-- Listed entries follows --

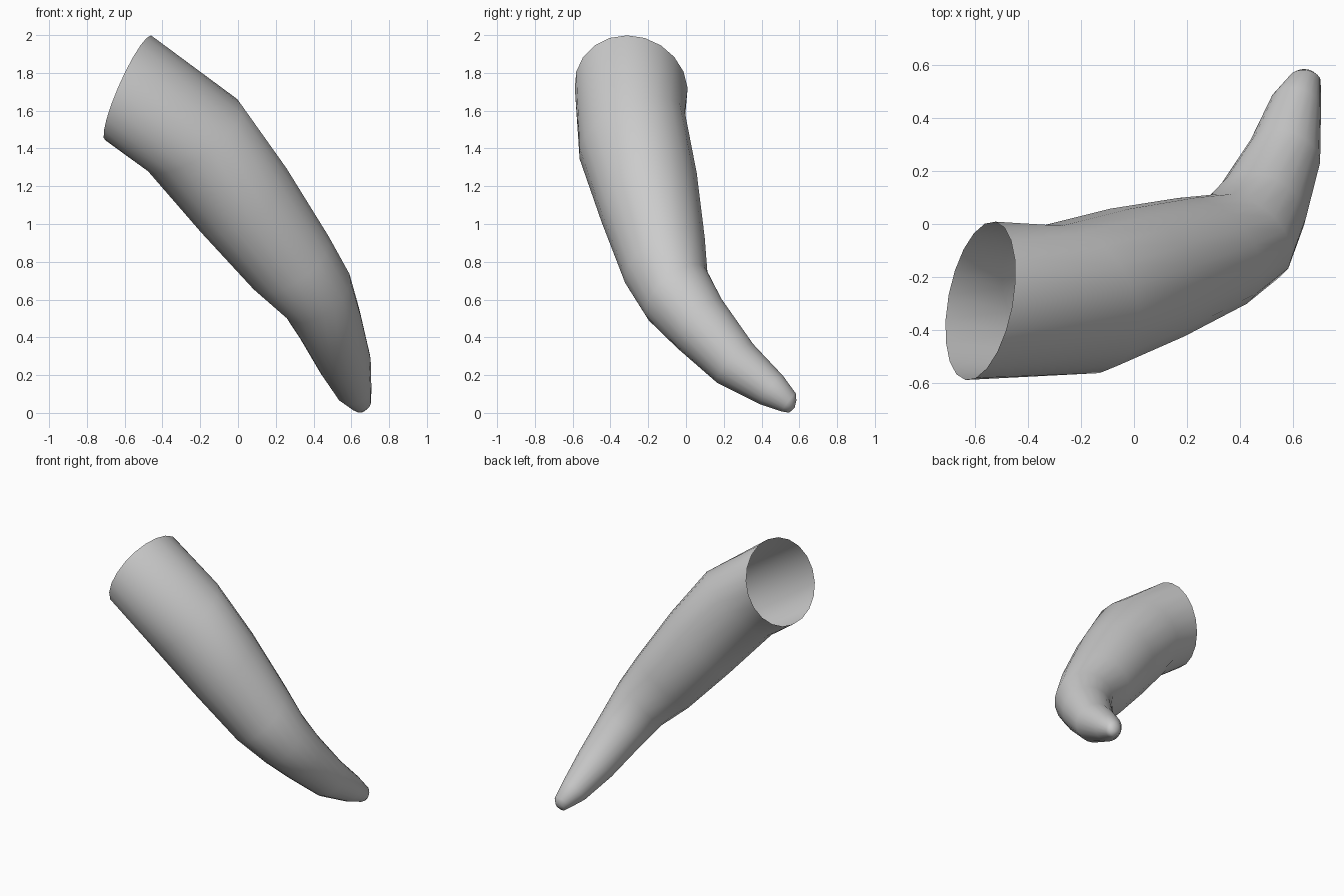
import bpy, bmesh, math
from mathutils import Vector

if "Cube" in bpy.data.objects:
    bpy.data.objects.remove(bpy.data.objects["Cube"])

SIDES = 20
# centre, ring normal, radius: from the open end to the tip
RINGS = [
    ((-.58, -.29, 1.72), (.90, -.17, -.40), .304),
    ((-.24, -.285, 1.47), (.53, .40, -.75), .307),
    ((.02, -.195, 1.14), (.54, .45, -.71), .286),
    ((.27, -.112, .81), (.50, .50, -.71), .246),
    ((.415, -.05, .632), (.47, .59, -.65), .205),
    ((.485, .072, .472), (.33, .70, -.63), .175),
    ((.567, .26, .262), (.25, .70, -.66), .140),
    ((.612, .455, .120), (.20, .77, -.60), .096),
    ((.645, .545, .055), (.10, .80, -.60), .060),
    ((.648, .565, .034), (.10, .85, -.50), .038),
]

bm = bmesh.new()
loops = []
u = Vector((0, 0, 1))
for centre, normal, r in RINGS:
    c, n = Vector(centre), Vector(normal).normalized()
    u = (u - n * u.dot(n)).normalized()      # carry the frame along without twist
    v = n.cross(u)
    loops.append([bm.verts.new(c + r * (math.cos(a) * u + math.sin(a) * v))
                  for a in (2 * math.pi * k / SIDES for k in range(SIDES))])

# tube wall
for a, b in zip(loops, loops[1:]):
    for k in range(SIDES):
        m = (k + 1) % SIDES
        bm.faces.new((a[k], a[m], b[m], b[k]))

# closed tip
tip = bm.verts.new(c + n * .012)
for k in range(SIDES):
    bm.faces.new((loops[-1][k], loops[-1][(k + 1) % SIDES], tip))

for f in bm.faces:
    f.smooth = True
mesh = bpy.data.meshes.new("curved_horn")
bm.to_mesh(mesh)
bm.free()
bpy.context.collection.objects.link(bpy.data.objects.new("curved_horn", mesh))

-- Listed entries concluded --

Reproduce each line of the records in which "Cube" appears.

**Exercise result:**
if "Cube" in bpy.data.objects:
    bpy.data.objects.remove(bpy.data.objects["Cube"])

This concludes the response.